- Lay the word cards face down in rows on the floor or table.
- Have your child choose a card, read the word aloud, and try to find the word card that matches its meaning. If they find the right card they get to keep the pair. If not, they put both cards back where they were and it’s the next person’s turn.
- Continue until there are no cards left. The person with the most cards wins!
- You can make this as simple or as difficult as you like. For younger kids you can use simple words with pictures to help them with the meaning (ex: small/little, hat/cap) – harder words for older kids (ex: alone/isolated, exhausted/weary).
- This is an excellent time to introduce your kids to mature vocabulary words that can be tied to easy words that they already know – this really helps to expand their vocabulary in a rich way!

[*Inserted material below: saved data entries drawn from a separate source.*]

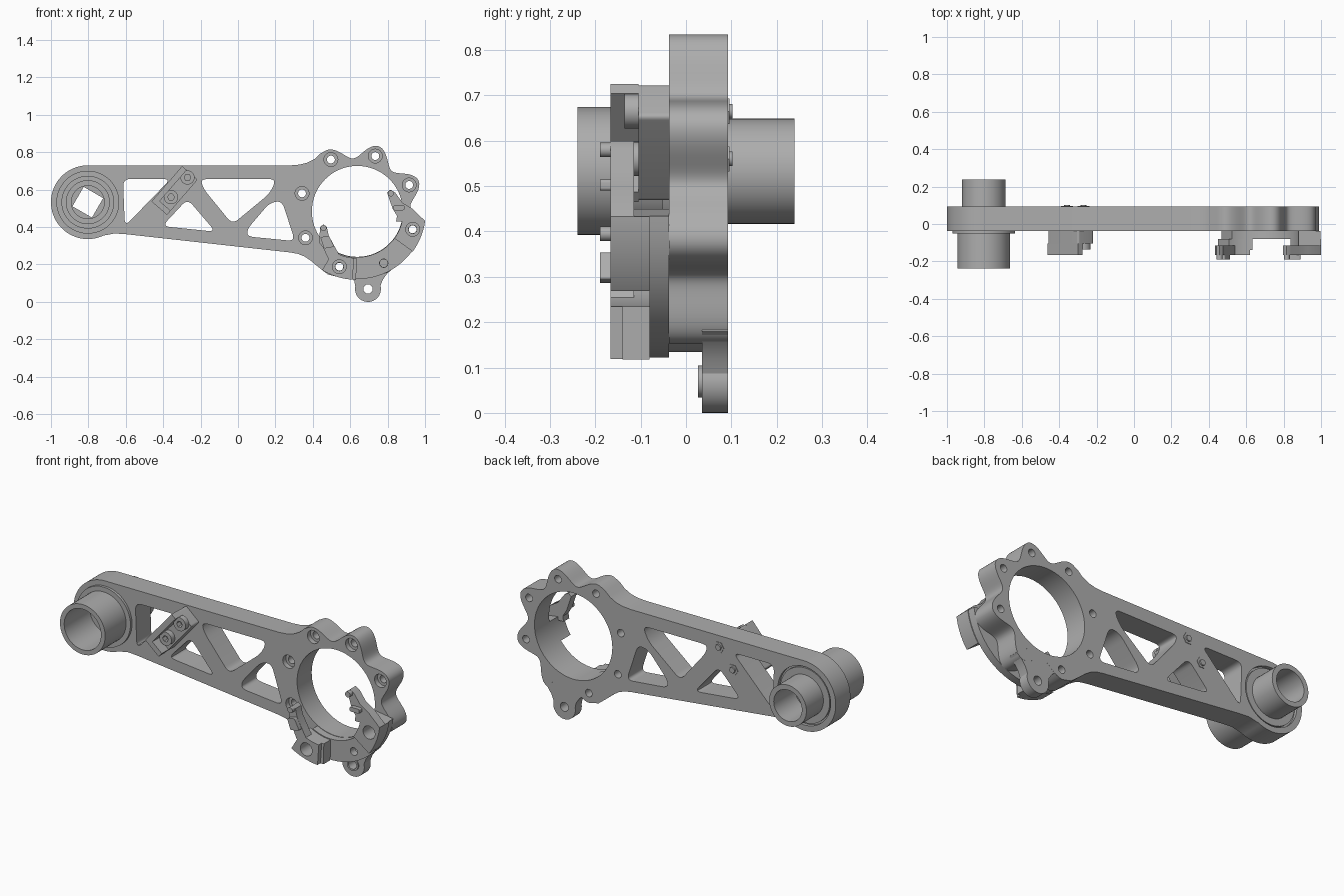
import bpy, bmesh
from math import sin, cos, radians, pi
from mathutils import Vector

cube = bpy.data.objects.get("Cube")
if cube:
    bpy.data.objects.remove(cube, do_unlink=True)

grey = bpy.data.materials.new("machined_grey")
grey.use_nodes = True
colour = (0.42, 0.42, 0.42, 1)
grey.diffuse_color = colour
grey.node_tree.nodes["Principled BSDF"].inputs["Base Color"].default_value = colour


def arc(c, r, a0=0, a1=360, n=48):
    """Points on an arc in the xz plane, full circles left open for closing."""
    steps = n if abs(a1 - a0) == 360 else n - 1
    return [(c[0] + r * cos(radians(a0 + (a1 - a0) * i / steps)),
             c[1] + r * sin(radians(a0 + (a1 - a0) * i / steps))) for i in range(n)]


def rounded(points, r=0.04, n=6):
    """Polygon with softly rounded corners."""
    out = []
    pts = [Vector(p) for p in points]
    for i, p in enumerate(pts):
        ends = []
        for q in (pts[i - 1], pts[(i + 1) % len(pts)]):
            d = q - p
            ends.append(p + d.normalized() * min(r, d.length * 0.45))
        for k in range(n + 1):
            t = k / n
            out.append(tuple(ends[0] * (1 - t) ** 2 + p * 2 * t * (1 - t) + ends[1] * t * t))
    return out


def slab(name, loops, y0, y1):
    """Extrude an outline (first loop) with holes (other loops) between two depths."""
    curve = bpy.data.curves.new(name, 'CURVE')
    curve.dimensions = '2D'
    curve.fill_mode = 'BOTH'
    curve.extrude = (y1 - y0) / 2
    for loop in loops:
        s = curve.splines.new('POLY')
        s.points.add(len(loop) - 1)
        for pt, (x, z) in zip(s.points, loop):
            pt.co = (x, z, 0, 1)
        s.use_cyclic_u = True
    ob = bpy.data.objects.new(name, curve)
    bpy.context.collection.objects.link(ob)
    ob.location.y = (y0 + y1) / 2
    ob.rotation_euler.x = pi / 2
    bpy.ops.object.select_all(action='DESELECT')
    ob.select_set(True)
    bpy.context.view_layer.objects.active = ob
    bpy.ops.object.convert(target='MESH')
    ob = bpy.context.object
    ob.name = name
    bm = bmesh.new()
    bm.from_mesh(ob.data)
    bmesh.ops.remove_doubles(bm, verts=bm.verts, dist=0.0001)
    bmesh.ops.recalc_face_normals(bm, faces=bm.faces)
    bm.to_mesh(ob.data)
    bm.free()
    ob.data.materials.clear()
    ob.data.materials.append(grey)
    bpy.ops.object.shade_smooth_by_angle(angle=radians(30))
    return ob


def tube(name, c, r_out, r_in, y0, y1):
    return slab(name, [arc(c, r_out), arc(c, r_in)], y0, y1)


HUB, RING = (-0.803, 0.533), (0.638, 0.484)
FRONT, BACK = -0.0375, 0.093
bolts = {a: (RING[0] + 0.311 * cos(radians(a)), RING[1] + 0.311 * sin(radians(a)))
         for a in (-153, -108, -63, -18, 27, 72, 117, 162)}

# Arm outline: hub end, top edge, lobed ring, bottom edge
outline = arc(HUB, 0.197, -65, -270, 50)
outline += [(0.28, 0.73), (0.33, 0.734), (0.37, 0.744), (0.41, 0.765), (0.44, 0.793)]
for i in range(151):
    a = 117 - 225 * i / 150
    r = 0.325 + 0.041 * cos(radians(8 * (a - 27)))
    outline.append((RING[0] + r * cos(radians(a)), RING[1] + r * sin(radians(a))))
outline += [(0.48, 0.147), (0.425, 0.19), (0.39, 0.22), (0.355, 0.243), (0.32, 0.257),
            (0.275, 0.265), (-0.60, 0.362), (-0.66, 0.366)]

# Truss windows
windows = [
    rounded([(-0.615, 0.657), (-0.36, 0.657), (-0.605, 0.405)]),
    rounded([(-0.27, 0.55), (-0.12, 0.375), (-0.405, 0.405)]),
    rounded([(-0.20, 0.657), (0.205, 0.657), (0.17, 0.58), (-0.03, 0.415), (-0.185, 0.605)]),
    rounded([(0.17, 0.53), (0.235, 0.54), (0.305, 0.325), (0.05, 0.35), (0.05, 0.39)]),
]
ring_hole = arc(RING, 0.243, n=80)

# Arm in three layers: counterbored front, core, back with bearing seat
for name, y0, y1, bolt_r, hub_r in (("arm_front", FRONT, -0.01, 0.037, 0.115),
                                    ("arm_core", -0.01, 0.075, 0.021, 0.088),
                                    ("arm_back", 0.075, BACK, 0.021, 0.165)):
    holes = [arc(p, bolt_r, n=24) for p in bolts.values()]
    slab(name, [outline, ring_hole, arc(HUB, hub_r)] + windows + holes, y0, y1)

# Hub: front and back sleeves, collars, and a web with a square drive hole
tube("front_collar", HUB, 0.168, 0.115, -0.052, FRONT)
tube("front_sleeve", HUB, 0.141, 0.115, -0.239, FRONT)
tube("back_collar", HUB, 0.155, 0.088, 0.075, 0.087)
tube("back_sleeve", HUB, 0.116, 0.088, 0.075, 0.239)
slab("drive_web", [arc(HUB, 0.09), arc(HUB, 0.085, 15, 375, 4)], 0.0, 0.05)

# Lower tab
TAB = (0.695, 0.069)
tab = [(0.56, 0.17), (0.60, 0.142), (0.622, 0.11)] + arc(TAB, 0.069, 170, 375, 24)
tab += [(0.775, 0.12), (0.80, 0.155), (0.83, 0.18), (0.78, 0.24), (0.62, 0.22)]
slab("lower_tab", [tab, arc(TAB, 0.025, n=24)], 0.035, BACK - 0.0005)
tube("tab_boss", TAB, 0.035, 0.025, 0.027, 0.035)


# Clip on the ring: thin arc base, two end blocks and two fingers
def sector(r0, r1, a0, a1):
    return arc(RING, r1, a0, a1, 30) + arc(RING, r0, a1, a0, 30)


def hole(a, r):
    return arc(bolts[a], r, n=24)


slab("clip_base", [sector(0.245, 0.362, -118, -8)] + [hole(a, 0.022) for a in (-108, -63, -18)],
     -0.08, FRONT)
slab("clip_lower_block", [sector(0.25, 0.366, -121, -91), hole(-108, 0.037)], -0.14, -0.08)
slab("clip_lower_face", [sector(0.25, 0.366, -121, -94), hole(-108, 0.037)], -0.166, -0.14)
slab("clip_side_block", [sector(0.245, 0.366, -36, -8), hole(-18, 0.037)], -0.166, -0.08)
finger_low = [(0.44, 0.40), (0.457, 0.415), (0.475, 0.40), (0.485, 0.355), (0.52, 0.29),
              (0.545, 0.245), (0.49, 0.215), (0.455, 0.29), (0.432, 0.32)]
finger_side = [(0.797, 0.585), (0.815, 0.60), (0.84, 0.585), (0.88, 0.53), (0.93, 0.50),
               (1.0, 0.433), (0.88, 0.43), (0.845, 0.43), (0.85, 0.46), (0.826, 0.50)]
slab("lower_finger", [finger_low], -0.166, -0.115)
slab("side_finger", [finger_side], -0.166, -0.115)
for name, c in (("lower", (0.457, 0.395)), ("side", (0.817, 0.58))):
    slab(name + "_finger_tip", [arc(c, 0.016, n=20)], -0.19, -0.166)
slab("lower_finger_rib", [rounded([(0.44, 0.345), (0.485, 0.355), (0.515, 0.295), (0.46, 0.285)], 0.008)],
     -0.19, -0.166)
slab("side_finger_rib", [rounded([(0.83, 0.49), (0.83, 0.515), (0.89, 0.515), (0.89, 0.49)], 0.008)],
     -0.19, -0.166)

# Angled bracket on the arm with two screws
U, V, P = Vector((0.655, 0.755)), Vector((0.755, -0.655)), Vector((-0.4625, 0.537))


def bracket(u0, u1, v0, v1):
    return [tuple(P + U * u + V * v) for u, v in ((u0, v0), (u1, v0), (u1, v1), (u0, v1))]


slab("bracket_base", [rounded(bracket(0, 0.25, 0, 0.11), 0.012)], -0.105, FRONT)
slab("bracket_wall", [bracket(0, 0.25, 0, 0.032)], -0.166, -0.105)
slab("bracket_foot", [bracket(0, 0.03, 0.032, 0.11)], -0.166, -0.105)
for side, c in (("upper", (-0.27, 0.665)), ("lower", (-0.358, 0.56))):
    slab(side + "_screw_head", [arc(c, 0.038, n=32), arc(c, 0.018, n=6)], -0.136, -0.105)
    slab(side + "_screw_nut", [arc(c, 0.032, n=6), arc(c, 0.018, n=24)], BACK, 0.096)
    slab(side + "_screw_end", [arc(c, 0.016, n=24)], BACK, 0.102)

Examples: sad/melancholy, friendly/amicable, mad/indignant.
- You can also change this up by making the word pairs antonyms.

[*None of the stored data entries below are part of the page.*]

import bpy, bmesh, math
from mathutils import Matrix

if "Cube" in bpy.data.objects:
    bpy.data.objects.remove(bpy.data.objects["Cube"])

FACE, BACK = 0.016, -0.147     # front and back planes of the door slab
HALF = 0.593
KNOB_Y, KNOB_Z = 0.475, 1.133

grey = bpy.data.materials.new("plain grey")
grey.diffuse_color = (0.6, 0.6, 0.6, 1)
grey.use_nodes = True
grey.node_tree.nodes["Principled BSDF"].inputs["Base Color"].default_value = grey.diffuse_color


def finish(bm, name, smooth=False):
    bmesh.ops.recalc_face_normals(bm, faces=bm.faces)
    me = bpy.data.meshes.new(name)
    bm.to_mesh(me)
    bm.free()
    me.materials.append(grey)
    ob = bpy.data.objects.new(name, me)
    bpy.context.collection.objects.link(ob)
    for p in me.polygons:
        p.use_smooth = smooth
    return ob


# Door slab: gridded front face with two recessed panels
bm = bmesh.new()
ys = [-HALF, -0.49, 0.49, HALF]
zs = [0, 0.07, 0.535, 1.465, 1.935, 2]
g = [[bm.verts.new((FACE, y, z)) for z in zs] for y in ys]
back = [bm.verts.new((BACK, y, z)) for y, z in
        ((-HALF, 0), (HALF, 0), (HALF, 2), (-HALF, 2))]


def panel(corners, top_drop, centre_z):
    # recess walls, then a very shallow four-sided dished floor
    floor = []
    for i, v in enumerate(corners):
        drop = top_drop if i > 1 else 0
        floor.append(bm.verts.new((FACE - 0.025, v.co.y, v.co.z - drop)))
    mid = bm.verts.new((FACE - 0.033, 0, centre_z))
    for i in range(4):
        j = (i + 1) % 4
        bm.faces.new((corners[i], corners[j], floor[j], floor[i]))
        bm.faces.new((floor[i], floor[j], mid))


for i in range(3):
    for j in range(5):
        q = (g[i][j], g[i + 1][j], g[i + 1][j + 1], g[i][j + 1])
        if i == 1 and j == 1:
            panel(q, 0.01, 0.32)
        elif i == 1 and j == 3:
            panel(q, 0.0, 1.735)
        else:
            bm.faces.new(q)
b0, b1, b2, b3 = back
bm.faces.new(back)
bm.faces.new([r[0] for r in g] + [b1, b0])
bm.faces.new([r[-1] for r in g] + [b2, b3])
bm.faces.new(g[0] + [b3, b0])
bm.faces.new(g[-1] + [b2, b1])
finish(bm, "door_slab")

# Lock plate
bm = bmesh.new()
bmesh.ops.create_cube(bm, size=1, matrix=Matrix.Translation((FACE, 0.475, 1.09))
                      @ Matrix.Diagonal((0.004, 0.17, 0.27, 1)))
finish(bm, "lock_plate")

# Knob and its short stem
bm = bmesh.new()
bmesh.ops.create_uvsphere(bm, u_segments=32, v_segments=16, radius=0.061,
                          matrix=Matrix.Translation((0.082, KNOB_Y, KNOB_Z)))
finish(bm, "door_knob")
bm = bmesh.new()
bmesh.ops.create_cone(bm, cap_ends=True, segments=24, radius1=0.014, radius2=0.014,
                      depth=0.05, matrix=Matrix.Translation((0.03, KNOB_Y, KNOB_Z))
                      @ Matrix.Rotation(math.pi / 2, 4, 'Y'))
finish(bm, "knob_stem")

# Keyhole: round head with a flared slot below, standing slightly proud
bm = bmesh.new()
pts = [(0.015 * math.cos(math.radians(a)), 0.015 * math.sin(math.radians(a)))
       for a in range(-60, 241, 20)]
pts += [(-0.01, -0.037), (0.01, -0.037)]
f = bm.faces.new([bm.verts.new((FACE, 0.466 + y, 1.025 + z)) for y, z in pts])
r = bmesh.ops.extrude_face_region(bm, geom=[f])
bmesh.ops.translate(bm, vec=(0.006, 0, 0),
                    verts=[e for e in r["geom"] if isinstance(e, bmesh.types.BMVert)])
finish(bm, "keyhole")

This fun game will help your child learn the meanings of words from a story or book that you are working on. It also gives your kids a great chance for fluency practice if they get to read the words several times before they actually start reading the text. Or you can simply play it after a reading to reinforce the meanings.
- Choose several words from the selection you are about to read with your child (this can vary depending on your child’s age, reading ability, and/or difficulty of the text – but usually between 5-10 words).

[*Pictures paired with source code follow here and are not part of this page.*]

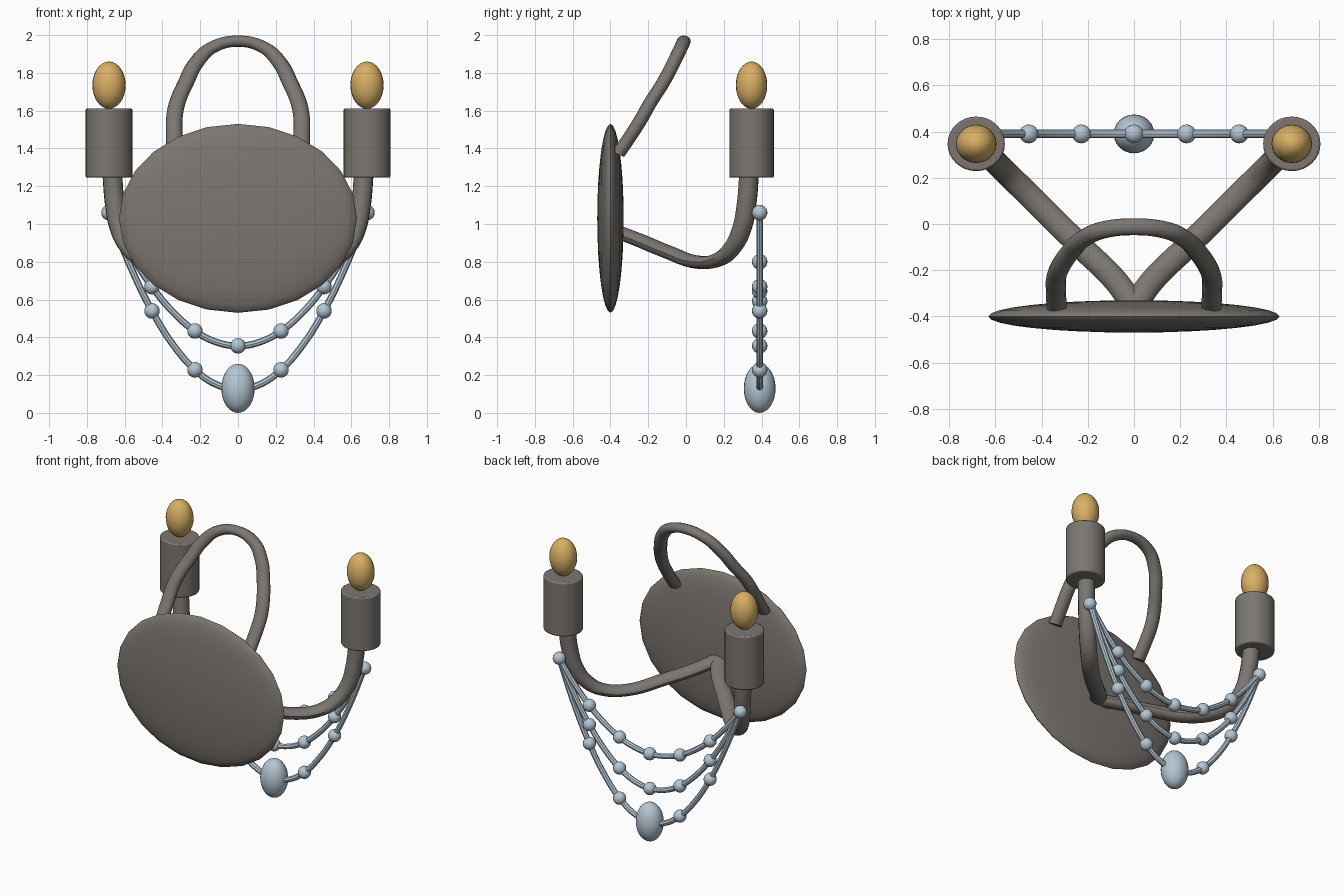
import bpy
import math

cube = bpy.data.objects.get("Cube")
if cube:
    bpy.data.objects.remove(cube, do_unlink=True)


def material(name, rgb):
    mat = bpy.data.materials.new(name)
    mat.use_nodes = True
    color = (*rgb, 1)
    mat.diffuse_color = color
    mat.node_tree.nodes["Principled BSDF"].inputs["Base Color"].default_value = color
    return mat


bronze = material("aged bronze", (0.2, 0.182, 0.165))
amber = material("amber bulb", (0.69, 0.43, 0.13))
crystal = material("pale blue crystal", (0.46, 0.57, 0.65))


def finish(obj, name, mat, angle=40):
    obj.name = name
    obj.data.materials.clear()
    obj.data.materials.append(mat)
    bpy.ops.object.select_all(action="DESELECT")
    obj.select_set(True)
    bpy.context.view_layer.objects.active = obj
    bpy.ops.object.transform_apply(location=False, rotation=True, scale=True)
    bpy.ops.object.shade_smooth_by_angle(angle=math.radians(angle))
    return obj


def ellipsoid(name, mat, center, radii, segments=24, rings=16, rotation=(0, 0, 0)):
    """Ellipsoid; radii are along its own axes before rotation."""
    bpy.ops.mesh.primitive_uv_sphere_add(
        segments=segments, ring_count=rings, radius=1, location=center, rotation=rotation)
    obj = bpy.context.object
    obj.scale = radii
    return finish(obj, name, mat)


def tube(name, mat, points, radius, stretch=(1, 1, 1), sides=4):
    """Smooth tube through points; stretch flattens its cross-section."""
    curve = bpy.data.curves.new(name, "CURVE")
    curve.dimensions = "3D"
    curve.bevel_depth = radius
    curve.bevel_resolution = sides
    curve.resolution_u = 6
    curve.use_fill_caps = True
    spline = curve.splines.new("BEZIER")
    spline.bezier_points.add(len(points) - 1)
    for bp, p in zip(spline.bezier_points, points):
        bp.co = [c / s for c, s in zip(p, stretch)]
        bp.handle_left_type = bp.handle_right_type = "AUTO"
    obj = bpy.data.objects.new(name, curve)
    bpy.context.collection.objects.link(obj)
    bpy.ops.object.select_all(action="DESELECT")
    obj.select_set(True)
    bpy.context.view_layer.objects.active = obj
    bpy.ops.object.convert(target="MESH")
    obj = bpy.context.object
    obj.scale = stretch
    return finish(obj, name, mat)


# Lens-shaped wall plate, poles pointing front and back
ellipsoid("wall_plate", bronze, (0, -0.4, 1.03), (0.63, 0.5, 0.07),
          rotation=(math.pi / 2, 0, 0))

# Leaning hanger loop
half = [(0.335, -0.36, 1.37), (0.338, -0.285, 1.48), (0.337, -0.235, 1.56),
        (0.322, -0.19, 1.64), (0.275, -0.12, 1.75), (0.22, -0.065, 1.855),
        (0.13, -0.025, 1.938)]
loop = half + [(0, -0.012, 1.968)] + [(-x, y, z) for x, y, z in reversed(half)]
tube("hanger_loop", bronze, loop, 0.037, (1.18, 1, 0.82))

# Arms with candle cups and bulbs
arm_profile = [(-0.36, 0.957), (-0.25, 0.915), (-0.1, 0.853), (0.07, 0.797),
               (0.18, 0.815), (0.25, 0.88), (0.297, 0.98), (0.32, 1.1), (0.335, 1.28)]
for side, sx in (("left", 1), ("right", -1)):
    path = [(sx * max(0, (y + 0.325) / 0.99), y, z) for y, z in arm_profile]
    tube(side + "_arm", bronze, path, 0.053, (1, 1, 0.66))

    bpy.ops.mesh.primitive_cylinder_add(
        vertices=32, radius=1, depth=1, location=(sx * 0.683, 0.347, 1.428))
    cup = bpy.context.object
    cup.scale = (0.124, 0.118, 0.366)
    bpy.ops.object.transform_apply(location=False, rotation=False, scale=True)
    bevel = cup.modifiers.new("soft_rim", "BEVEL")
    bevel.width = 0.008
    bevel.segments = 2
    finish(cup, side + "_candle_cup", bronze)

    ellipsoid(side + "_bulb", amber, (sx * 0.683, 0.347, 1.735), (0.088, 0.083, 0.125))

# Three draped strands with evenly spaced beads
span, top, depth = 0.683, 1.06, 0.39


def drape(t, sag):
    return (span * t, depth, top - sag * (1 - t * t))


for label, sag in (("upper", 0.468), ("middle", 0.705), ("lower", 0.936)):
    tube(label + "_strand", crystal,
         [drape(i / 6, sag) for i in range(-6, 7)], 0.018, sides=2)
    for i in range(-2, 3):
        if label == "lower" and i == 0:
            continue
        ellipsoid(label + "_bead", crystal, drape(i / 3, sag), (0.041,) * 3, 16, 12)

# Shared end beads and the central drop
for side, t in (("left", 1), ("right", -1)):
    ellipsoid(side + "_end_bead", crystal, drape(t, 0), (0.041,) * 3, 16, 12)
ellipsoid("pendant_drop", crystal, (0, depth, 0.13), (0.088, 0.084, 0.13))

- List the words on a white board or chart and have your child try to read them – blending them if necessary or you can read them together. Discuss the meaning of each word with your child. You can look them up together, talk about what they mean, use them in sentences, etc..
- Then tell your child that you will be playing a riddle game where they’ll have to guess which word matches your clue. They get to cross off each correct word they guess – maybe even win a treat (an m&m or extra minutes earned to spend on a favorite activity).
- For example: For the words mast, remote, and link, you can use the following riddles:
I’m tall, very strong, and you can attach sails to me.
I mean the opposite of being close or near to things or people.
If I’m missing, then you can’t keep the chain together.
Remember that you can keep this as difficult or as easy as you want depending on your child’s age and ability. Have fun with it!
An oldie but a goodie. You can play this with the focus being on sounds or letters. This helps develop their ability to match sounds and/or letters with objects and reinforce their knowledge of word meanings. Play at home, in the car, at the store, at the mall, or anywhere!
- Pick some random object in your surroundings that begins with the sound or letter that you’d like to work on.
- Say “I spy with my little eye, something that begins with the sound/letter ____.”
You can have your child repeat the rhyme when giving you the answer. Then they can even take a turn asking you to find an object!
- Take this opportunity to discuss meanings of words they don’t know by choosing/pointing out objects they may not be familiar with.
A fun and educational way to spend some time…
- Tell your child that you will pretend to go somewhere (park, beach, store, etc.) and see lots of things that start with the letter /(target sound)/ sound.
- Practice words that start with the sound you are working with. For example: /p/ – porcupine, potato, pants, panda.
- Then you can start by saying or singing, “On my way to the store, I saw a panda, that starts with a /p/.”
- Then they can take a turn saying it once they get the hang of it. This game is great in the car, while you’re waiting for an appointment, or where ever. The sillier the answers the better!